● **DESCRIPTION OF THE TASK**: A faithful copy is required of the lines from the top of the entries through the line that contains "u = copysign(abs(cos(a))", both included, with no pictures.
*** THE DATA Section Begins ***
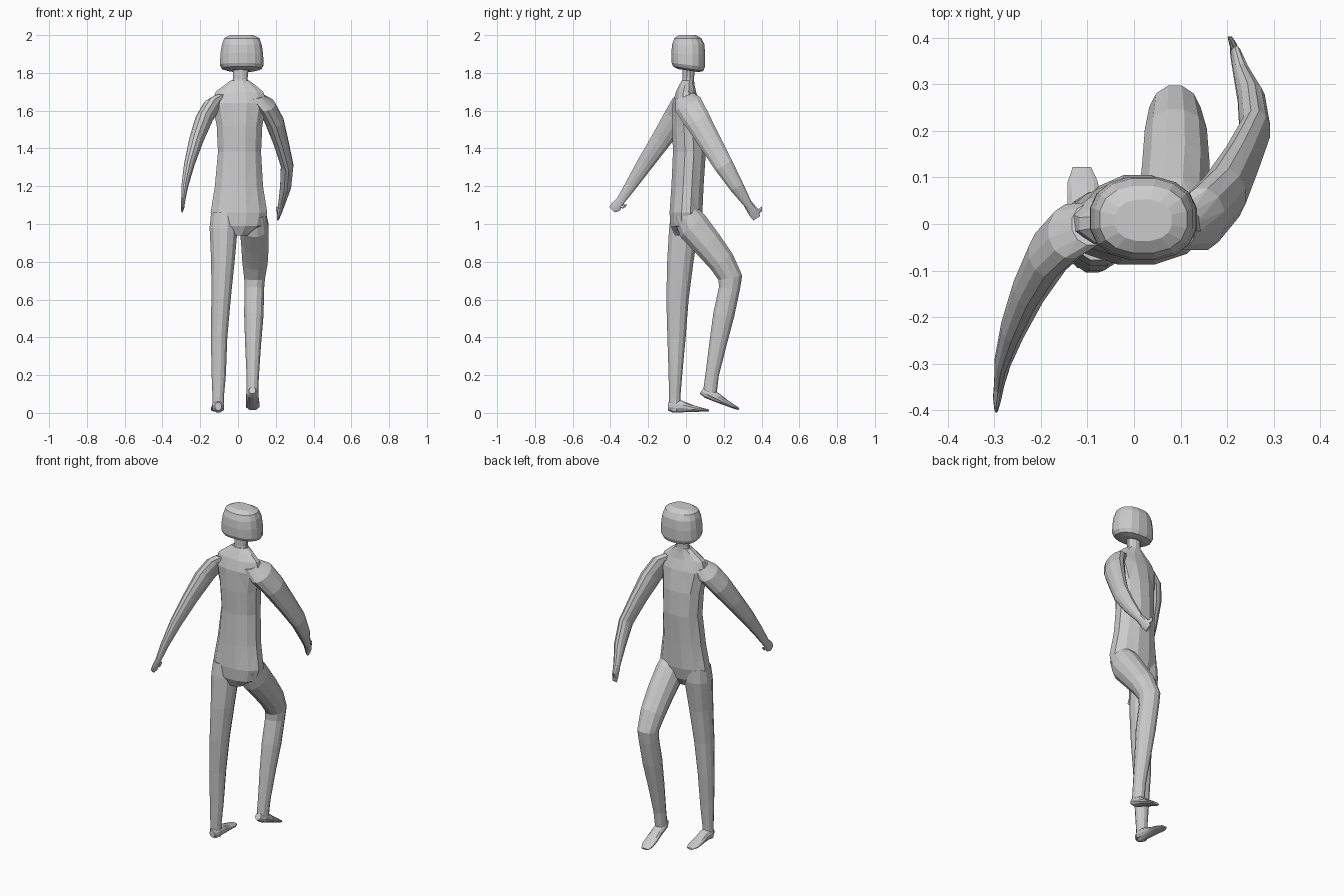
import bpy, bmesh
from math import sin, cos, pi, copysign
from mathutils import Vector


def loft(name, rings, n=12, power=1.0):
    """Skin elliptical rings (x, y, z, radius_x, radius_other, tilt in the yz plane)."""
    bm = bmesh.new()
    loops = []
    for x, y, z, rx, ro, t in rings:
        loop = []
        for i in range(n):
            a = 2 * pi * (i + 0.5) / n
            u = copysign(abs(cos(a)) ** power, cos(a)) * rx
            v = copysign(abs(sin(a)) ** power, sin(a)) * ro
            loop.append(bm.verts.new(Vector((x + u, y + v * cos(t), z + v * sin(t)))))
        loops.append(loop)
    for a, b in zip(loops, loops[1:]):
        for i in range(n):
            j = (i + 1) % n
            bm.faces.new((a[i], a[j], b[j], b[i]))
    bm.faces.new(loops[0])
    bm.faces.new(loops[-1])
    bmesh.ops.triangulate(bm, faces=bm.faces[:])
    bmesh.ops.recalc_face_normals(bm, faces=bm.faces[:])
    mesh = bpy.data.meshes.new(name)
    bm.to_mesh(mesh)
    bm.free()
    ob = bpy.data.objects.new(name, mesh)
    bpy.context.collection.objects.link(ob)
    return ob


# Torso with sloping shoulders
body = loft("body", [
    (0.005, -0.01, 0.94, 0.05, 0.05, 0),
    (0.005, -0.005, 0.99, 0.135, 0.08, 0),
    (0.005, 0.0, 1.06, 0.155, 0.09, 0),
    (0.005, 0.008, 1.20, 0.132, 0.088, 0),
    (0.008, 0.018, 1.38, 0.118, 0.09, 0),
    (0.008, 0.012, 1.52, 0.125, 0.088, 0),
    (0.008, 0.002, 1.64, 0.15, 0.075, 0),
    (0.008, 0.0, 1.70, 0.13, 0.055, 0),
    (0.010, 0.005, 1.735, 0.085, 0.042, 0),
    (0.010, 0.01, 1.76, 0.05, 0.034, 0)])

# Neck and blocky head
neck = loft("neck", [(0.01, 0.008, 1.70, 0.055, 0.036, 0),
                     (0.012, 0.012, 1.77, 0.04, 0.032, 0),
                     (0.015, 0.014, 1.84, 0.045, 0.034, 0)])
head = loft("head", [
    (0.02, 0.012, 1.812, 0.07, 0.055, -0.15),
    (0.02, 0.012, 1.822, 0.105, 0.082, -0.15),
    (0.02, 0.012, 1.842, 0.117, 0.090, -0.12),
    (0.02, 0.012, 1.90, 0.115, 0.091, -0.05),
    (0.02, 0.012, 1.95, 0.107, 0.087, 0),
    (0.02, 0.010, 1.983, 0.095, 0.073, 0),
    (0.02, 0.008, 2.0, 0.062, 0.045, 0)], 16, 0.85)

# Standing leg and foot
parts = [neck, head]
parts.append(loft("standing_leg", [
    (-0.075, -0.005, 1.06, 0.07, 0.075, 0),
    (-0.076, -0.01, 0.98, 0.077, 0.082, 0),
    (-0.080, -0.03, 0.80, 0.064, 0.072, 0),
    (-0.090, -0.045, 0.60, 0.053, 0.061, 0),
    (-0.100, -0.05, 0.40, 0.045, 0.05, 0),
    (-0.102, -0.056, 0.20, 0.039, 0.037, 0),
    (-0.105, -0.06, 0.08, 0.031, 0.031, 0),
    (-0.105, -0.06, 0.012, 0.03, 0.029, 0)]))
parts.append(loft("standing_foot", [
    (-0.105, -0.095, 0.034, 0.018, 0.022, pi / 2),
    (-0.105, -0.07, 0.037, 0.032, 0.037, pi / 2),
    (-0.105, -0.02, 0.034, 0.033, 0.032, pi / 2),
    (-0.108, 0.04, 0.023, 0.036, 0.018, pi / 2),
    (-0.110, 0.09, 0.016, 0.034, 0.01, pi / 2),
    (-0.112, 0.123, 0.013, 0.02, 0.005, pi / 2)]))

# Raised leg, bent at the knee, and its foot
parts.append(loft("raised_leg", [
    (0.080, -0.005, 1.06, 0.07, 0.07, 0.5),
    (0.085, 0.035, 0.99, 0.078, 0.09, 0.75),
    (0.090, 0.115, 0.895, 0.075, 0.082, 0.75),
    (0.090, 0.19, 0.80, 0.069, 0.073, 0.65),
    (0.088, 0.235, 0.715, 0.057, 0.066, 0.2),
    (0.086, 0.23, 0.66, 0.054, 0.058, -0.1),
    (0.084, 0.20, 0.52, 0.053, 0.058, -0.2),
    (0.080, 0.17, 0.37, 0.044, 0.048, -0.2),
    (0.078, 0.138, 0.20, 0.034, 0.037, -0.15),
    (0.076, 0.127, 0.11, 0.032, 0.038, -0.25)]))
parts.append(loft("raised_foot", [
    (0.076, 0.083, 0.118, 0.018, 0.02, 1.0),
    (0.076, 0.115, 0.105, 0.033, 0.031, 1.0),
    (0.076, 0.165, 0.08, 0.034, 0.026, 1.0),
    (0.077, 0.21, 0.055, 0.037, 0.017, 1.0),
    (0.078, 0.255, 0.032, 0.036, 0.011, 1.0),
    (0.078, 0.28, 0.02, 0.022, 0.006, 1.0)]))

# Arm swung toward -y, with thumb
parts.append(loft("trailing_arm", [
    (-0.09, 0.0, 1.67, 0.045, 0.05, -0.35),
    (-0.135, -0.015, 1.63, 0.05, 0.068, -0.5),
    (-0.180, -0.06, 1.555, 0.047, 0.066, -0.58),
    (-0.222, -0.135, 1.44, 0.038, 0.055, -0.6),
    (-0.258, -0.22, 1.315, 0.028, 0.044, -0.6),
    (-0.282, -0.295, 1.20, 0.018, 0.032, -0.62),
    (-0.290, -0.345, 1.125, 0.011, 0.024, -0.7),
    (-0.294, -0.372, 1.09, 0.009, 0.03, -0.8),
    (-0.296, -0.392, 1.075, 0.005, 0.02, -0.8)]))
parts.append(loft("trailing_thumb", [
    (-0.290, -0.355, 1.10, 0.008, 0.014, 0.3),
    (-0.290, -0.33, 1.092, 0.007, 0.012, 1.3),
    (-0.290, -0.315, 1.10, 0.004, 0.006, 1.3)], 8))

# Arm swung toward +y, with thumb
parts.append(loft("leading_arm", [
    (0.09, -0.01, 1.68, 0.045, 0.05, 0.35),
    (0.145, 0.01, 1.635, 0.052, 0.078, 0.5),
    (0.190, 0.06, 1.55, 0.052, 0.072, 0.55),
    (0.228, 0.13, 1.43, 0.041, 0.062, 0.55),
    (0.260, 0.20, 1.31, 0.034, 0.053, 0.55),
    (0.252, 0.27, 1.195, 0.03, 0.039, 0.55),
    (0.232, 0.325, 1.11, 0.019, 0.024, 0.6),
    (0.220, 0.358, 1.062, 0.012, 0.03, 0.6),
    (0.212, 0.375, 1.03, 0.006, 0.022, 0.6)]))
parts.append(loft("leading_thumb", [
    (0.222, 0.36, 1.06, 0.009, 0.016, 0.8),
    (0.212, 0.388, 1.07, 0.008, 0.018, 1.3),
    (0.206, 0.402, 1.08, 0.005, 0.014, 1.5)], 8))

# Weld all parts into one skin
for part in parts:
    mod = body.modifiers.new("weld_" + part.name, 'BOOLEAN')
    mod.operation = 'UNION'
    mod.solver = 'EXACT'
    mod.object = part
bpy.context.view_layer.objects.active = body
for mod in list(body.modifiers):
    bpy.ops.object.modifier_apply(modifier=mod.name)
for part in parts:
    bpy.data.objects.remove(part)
*** THE DATA Section Ends ***
● **RESPONSE TO THIS EXERCISE**:
import bpy, bmesh
from math import sin, cos, pi, copysign
from mathutils import Vector


def loft(name, rings, n=12, power=1.0):
    """Skin elliptical rings (x, y, z, radius_x, radius_other, tilt in the yz plane)."""
    bm = bmesh.new()
    loops = []
    for x, y, z, rx, ro, t in rings:
        loop = []
        for i in range(n):
            a = 2 * pi * (i + 0.5) / n
            u = copysign(abs(cos(a)) ** power, cos(a)) * rx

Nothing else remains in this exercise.